--- TASK INPUTS Enclosed Below ---
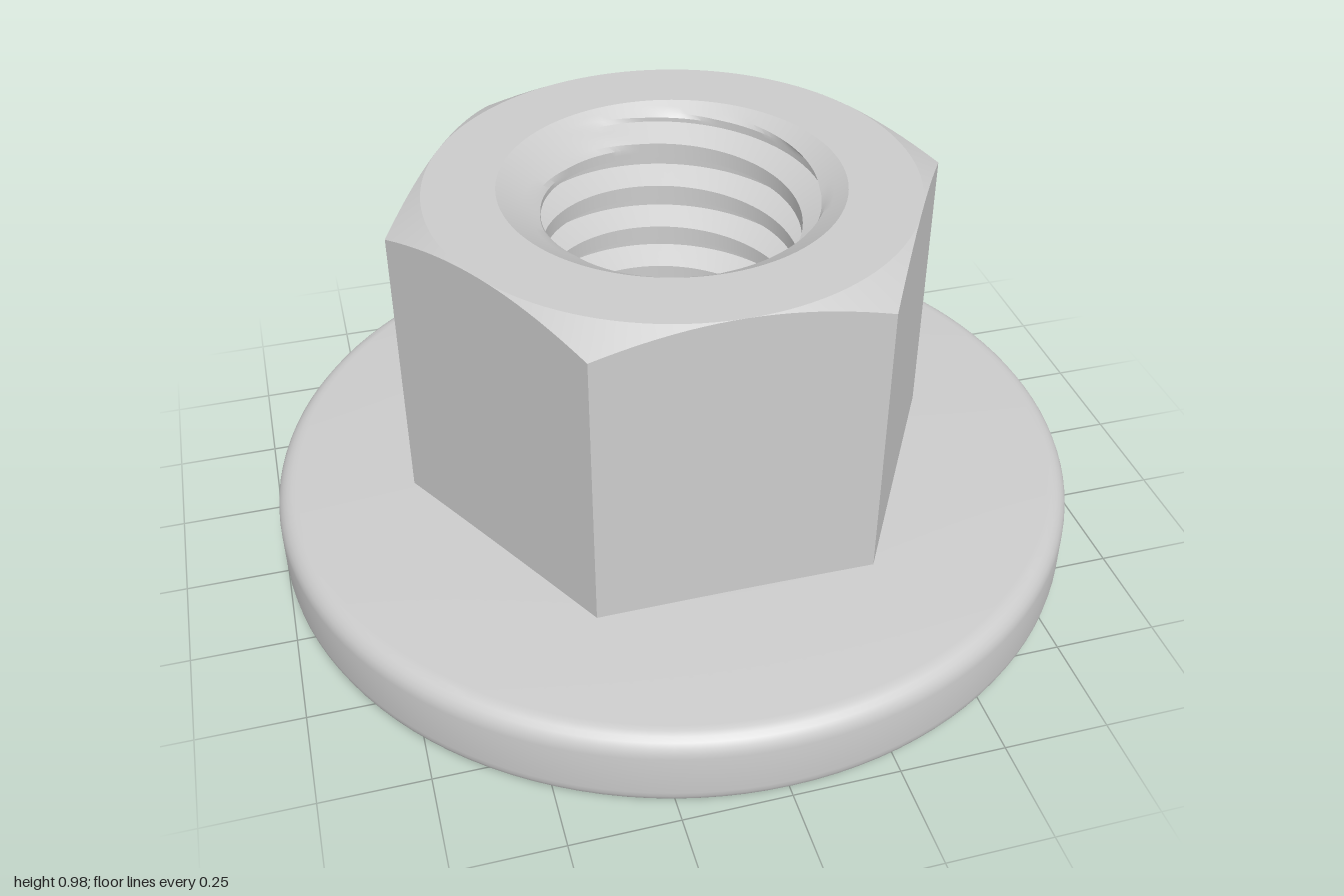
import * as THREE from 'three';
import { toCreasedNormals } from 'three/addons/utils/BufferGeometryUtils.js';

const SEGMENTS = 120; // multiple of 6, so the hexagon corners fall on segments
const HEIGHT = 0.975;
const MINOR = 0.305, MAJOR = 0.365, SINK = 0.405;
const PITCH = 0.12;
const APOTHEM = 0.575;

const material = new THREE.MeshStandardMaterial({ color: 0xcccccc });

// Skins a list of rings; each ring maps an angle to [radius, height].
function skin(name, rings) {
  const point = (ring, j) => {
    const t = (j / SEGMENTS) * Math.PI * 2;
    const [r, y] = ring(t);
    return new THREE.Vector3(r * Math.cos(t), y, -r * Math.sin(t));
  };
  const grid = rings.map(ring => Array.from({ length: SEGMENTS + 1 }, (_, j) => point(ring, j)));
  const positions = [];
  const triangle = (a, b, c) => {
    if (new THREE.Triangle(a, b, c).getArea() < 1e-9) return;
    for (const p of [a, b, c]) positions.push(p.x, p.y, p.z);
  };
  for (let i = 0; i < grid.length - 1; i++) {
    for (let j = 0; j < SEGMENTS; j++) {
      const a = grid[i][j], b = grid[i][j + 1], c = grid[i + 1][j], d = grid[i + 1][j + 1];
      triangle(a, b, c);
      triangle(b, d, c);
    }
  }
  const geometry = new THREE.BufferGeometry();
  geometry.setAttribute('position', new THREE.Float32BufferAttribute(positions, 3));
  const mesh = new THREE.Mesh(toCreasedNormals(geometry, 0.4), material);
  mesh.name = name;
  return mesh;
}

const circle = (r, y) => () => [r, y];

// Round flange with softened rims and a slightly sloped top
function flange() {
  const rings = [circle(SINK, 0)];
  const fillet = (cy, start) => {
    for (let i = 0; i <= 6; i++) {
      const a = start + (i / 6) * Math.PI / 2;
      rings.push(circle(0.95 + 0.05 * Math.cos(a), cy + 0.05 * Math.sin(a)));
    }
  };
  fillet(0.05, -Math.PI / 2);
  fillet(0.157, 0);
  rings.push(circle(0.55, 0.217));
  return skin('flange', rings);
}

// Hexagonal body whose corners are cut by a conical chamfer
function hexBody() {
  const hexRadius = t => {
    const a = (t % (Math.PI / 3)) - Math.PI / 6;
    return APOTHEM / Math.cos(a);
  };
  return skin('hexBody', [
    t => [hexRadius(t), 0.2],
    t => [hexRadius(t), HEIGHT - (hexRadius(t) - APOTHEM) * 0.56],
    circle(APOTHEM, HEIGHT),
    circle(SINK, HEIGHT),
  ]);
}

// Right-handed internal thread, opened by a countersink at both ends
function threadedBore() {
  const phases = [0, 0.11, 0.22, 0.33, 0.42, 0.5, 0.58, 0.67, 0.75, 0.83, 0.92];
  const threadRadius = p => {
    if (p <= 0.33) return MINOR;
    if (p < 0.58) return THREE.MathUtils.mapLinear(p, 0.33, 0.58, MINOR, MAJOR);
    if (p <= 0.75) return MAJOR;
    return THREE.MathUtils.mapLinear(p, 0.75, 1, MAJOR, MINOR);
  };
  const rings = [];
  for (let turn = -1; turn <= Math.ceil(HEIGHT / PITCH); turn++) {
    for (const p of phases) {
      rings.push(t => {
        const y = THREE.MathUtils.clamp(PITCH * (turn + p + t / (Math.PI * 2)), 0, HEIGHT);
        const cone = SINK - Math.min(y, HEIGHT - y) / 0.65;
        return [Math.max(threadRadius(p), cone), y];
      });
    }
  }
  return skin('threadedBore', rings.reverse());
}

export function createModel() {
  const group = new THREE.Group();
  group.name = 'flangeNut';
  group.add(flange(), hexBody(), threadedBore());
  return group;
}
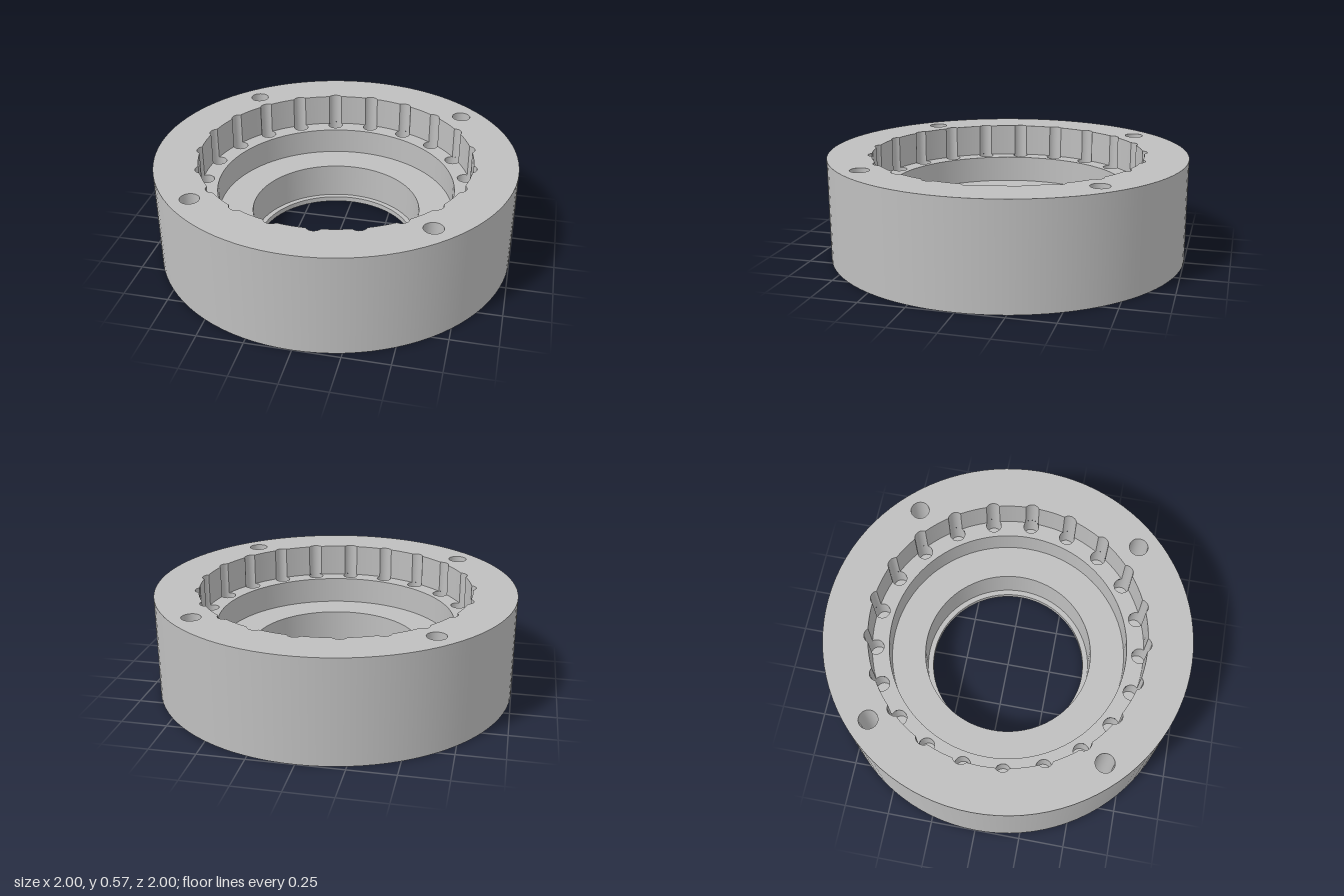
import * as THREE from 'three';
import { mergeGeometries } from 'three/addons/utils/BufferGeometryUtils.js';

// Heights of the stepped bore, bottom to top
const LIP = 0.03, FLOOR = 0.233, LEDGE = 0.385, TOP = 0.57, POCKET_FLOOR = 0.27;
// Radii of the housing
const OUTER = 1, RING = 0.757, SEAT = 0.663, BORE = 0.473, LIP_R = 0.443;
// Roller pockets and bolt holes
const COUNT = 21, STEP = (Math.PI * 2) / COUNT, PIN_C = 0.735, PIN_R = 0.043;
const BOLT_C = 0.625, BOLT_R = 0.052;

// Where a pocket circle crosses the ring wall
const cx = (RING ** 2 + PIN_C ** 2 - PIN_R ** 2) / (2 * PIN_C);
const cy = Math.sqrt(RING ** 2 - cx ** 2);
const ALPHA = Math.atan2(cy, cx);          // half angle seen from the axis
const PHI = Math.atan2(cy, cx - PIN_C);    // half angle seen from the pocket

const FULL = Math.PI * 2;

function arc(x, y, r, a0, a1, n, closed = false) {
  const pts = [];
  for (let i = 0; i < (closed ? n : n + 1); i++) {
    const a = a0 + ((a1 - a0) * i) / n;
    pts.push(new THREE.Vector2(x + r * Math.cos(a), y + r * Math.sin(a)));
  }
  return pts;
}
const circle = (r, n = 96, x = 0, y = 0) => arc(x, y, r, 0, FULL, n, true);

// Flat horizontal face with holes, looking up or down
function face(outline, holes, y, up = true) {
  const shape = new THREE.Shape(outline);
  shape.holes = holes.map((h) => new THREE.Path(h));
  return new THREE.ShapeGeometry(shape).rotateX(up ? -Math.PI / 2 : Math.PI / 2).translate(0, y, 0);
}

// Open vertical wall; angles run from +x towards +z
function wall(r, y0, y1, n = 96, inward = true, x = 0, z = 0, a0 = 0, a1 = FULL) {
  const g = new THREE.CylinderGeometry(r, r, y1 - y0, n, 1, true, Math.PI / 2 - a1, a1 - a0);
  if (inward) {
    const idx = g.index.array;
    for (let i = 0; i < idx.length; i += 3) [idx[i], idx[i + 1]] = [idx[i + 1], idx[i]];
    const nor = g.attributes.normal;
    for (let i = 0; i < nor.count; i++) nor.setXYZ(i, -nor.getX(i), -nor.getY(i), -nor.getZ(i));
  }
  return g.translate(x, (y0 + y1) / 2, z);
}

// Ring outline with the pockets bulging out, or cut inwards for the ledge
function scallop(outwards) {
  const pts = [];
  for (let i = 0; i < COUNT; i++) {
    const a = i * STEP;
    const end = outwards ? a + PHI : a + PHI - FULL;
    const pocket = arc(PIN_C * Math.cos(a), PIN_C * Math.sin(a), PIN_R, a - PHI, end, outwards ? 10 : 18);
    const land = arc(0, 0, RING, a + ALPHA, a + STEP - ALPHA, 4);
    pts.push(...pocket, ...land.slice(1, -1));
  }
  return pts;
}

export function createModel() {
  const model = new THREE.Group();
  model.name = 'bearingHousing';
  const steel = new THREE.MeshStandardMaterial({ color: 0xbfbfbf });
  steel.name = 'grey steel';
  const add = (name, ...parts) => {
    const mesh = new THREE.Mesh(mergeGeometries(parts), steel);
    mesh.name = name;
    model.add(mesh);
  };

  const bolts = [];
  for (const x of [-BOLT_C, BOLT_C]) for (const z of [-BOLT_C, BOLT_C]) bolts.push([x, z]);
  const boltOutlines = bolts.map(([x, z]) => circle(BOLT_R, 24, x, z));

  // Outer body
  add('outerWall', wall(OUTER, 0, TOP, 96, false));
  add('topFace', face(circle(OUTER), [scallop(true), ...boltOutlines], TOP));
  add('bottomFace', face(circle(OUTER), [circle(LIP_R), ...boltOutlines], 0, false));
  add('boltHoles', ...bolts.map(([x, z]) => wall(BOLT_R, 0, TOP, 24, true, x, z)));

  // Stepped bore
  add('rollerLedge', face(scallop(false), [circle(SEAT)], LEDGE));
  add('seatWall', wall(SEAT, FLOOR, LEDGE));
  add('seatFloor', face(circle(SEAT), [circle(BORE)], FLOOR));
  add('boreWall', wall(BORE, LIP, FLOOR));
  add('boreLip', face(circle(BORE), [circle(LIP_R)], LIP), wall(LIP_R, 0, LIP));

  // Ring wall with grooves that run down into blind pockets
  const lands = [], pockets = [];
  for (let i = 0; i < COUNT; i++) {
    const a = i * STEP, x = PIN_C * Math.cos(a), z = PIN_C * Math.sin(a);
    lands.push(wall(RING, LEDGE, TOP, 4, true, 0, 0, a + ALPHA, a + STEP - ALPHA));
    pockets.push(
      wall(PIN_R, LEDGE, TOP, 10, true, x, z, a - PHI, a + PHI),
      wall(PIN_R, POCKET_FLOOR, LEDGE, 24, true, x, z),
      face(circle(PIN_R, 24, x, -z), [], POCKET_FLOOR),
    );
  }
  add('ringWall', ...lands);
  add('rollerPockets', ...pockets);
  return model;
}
--- End of Enclosed TASK INPUTS ---
--- TASK INPUTS Enclosed Below ---
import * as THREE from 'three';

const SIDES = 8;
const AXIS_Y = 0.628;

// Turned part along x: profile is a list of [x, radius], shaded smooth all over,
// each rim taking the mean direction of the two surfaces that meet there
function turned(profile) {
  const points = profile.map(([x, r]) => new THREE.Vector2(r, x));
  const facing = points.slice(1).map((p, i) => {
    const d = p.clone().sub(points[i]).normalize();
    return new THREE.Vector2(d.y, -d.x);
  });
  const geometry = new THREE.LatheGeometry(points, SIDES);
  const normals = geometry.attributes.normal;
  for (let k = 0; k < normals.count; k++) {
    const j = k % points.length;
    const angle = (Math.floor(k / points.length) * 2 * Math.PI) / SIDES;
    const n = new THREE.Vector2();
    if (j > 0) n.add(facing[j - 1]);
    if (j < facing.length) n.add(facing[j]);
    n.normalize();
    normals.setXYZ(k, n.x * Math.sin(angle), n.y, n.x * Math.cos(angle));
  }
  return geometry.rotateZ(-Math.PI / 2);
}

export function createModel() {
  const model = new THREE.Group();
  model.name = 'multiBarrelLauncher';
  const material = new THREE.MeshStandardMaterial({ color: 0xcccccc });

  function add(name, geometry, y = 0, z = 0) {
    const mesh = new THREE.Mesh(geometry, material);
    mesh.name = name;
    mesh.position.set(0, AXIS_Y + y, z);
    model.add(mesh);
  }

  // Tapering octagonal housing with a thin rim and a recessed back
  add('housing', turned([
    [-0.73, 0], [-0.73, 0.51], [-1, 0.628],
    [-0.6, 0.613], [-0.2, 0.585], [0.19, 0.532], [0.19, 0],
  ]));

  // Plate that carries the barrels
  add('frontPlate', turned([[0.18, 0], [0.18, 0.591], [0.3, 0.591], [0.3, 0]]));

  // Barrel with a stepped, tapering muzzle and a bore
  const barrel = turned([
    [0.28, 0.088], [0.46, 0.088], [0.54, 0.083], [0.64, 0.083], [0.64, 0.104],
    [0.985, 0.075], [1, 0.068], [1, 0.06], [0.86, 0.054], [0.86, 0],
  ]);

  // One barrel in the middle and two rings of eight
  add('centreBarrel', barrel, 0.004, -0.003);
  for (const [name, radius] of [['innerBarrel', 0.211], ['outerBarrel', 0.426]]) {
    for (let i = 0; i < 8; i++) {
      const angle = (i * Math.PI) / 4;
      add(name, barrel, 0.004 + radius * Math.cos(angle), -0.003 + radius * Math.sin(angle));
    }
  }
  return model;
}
--- End of Enclosed TASK INPUTS ---
--- TASK INPUTS Enclosed Below ---
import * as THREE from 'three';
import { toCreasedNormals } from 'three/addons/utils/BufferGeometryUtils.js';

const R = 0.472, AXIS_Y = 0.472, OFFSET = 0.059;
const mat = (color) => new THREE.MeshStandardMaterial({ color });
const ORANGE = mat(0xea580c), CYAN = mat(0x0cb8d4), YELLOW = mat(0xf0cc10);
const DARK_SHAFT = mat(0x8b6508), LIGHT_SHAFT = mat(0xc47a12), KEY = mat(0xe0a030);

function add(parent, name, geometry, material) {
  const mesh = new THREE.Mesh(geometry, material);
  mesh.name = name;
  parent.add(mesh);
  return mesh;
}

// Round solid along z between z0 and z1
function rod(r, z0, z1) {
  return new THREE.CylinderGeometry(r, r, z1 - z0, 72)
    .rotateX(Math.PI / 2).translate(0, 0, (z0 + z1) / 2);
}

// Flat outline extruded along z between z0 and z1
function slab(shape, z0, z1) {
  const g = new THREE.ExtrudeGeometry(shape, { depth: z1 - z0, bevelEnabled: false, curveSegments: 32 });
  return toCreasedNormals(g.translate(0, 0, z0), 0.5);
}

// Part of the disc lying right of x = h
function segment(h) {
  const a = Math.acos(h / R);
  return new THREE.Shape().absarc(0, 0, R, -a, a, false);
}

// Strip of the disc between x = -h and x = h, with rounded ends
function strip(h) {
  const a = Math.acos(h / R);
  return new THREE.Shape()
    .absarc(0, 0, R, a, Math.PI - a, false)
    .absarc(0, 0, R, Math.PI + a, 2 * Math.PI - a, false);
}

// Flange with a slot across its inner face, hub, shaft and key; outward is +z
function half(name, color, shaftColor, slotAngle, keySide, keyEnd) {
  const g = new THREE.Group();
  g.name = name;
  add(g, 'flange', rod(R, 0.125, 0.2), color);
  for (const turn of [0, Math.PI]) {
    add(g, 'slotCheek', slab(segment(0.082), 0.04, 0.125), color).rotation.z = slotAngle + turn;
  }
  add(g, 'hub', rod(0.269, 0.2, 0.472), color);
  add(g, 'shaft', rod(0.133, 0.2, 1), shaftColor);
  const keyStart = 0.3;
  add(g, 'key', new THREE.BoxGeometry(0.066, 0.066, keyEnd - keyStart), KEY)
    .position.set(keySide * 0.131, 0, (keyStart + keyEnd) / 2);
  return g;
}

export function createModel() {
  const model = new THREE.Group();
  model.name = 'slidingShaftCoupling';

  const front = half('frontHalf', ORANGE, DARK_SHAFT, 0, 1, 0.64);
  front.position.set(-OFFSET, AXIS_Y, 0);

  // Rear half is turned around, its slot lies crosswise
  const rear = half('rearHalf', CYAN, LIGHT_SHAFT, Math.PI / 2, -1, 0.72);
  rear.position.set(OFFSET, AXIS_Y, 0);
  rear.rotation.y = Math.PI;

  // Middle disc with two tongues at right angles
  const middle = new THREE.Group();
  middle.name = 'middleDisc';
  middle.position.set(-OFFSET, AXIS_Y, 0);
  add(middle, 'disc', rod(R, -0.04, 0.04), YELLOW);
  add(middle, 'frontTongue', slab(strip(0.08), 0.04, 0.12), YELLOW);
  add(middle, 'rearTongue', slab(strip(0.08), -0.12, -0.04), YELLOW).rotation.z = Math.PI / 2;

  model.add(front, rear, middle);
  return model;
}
--- End of Enclosed TASK INPUTS ---
WORK TO BE COMPLETED. Using only the data above, copy out the lines that include the word "APOTHEM".

REPLY TO THE EXERCISE.
const APOTHEM = 0.575;
    return APOTHEM / Math.cos(a);
    t => [hexRadius(t), HEIGHT - (hexRadius(t) - APOTHEM) * 0.56],
    circle(APOTHEM, HEIGHT),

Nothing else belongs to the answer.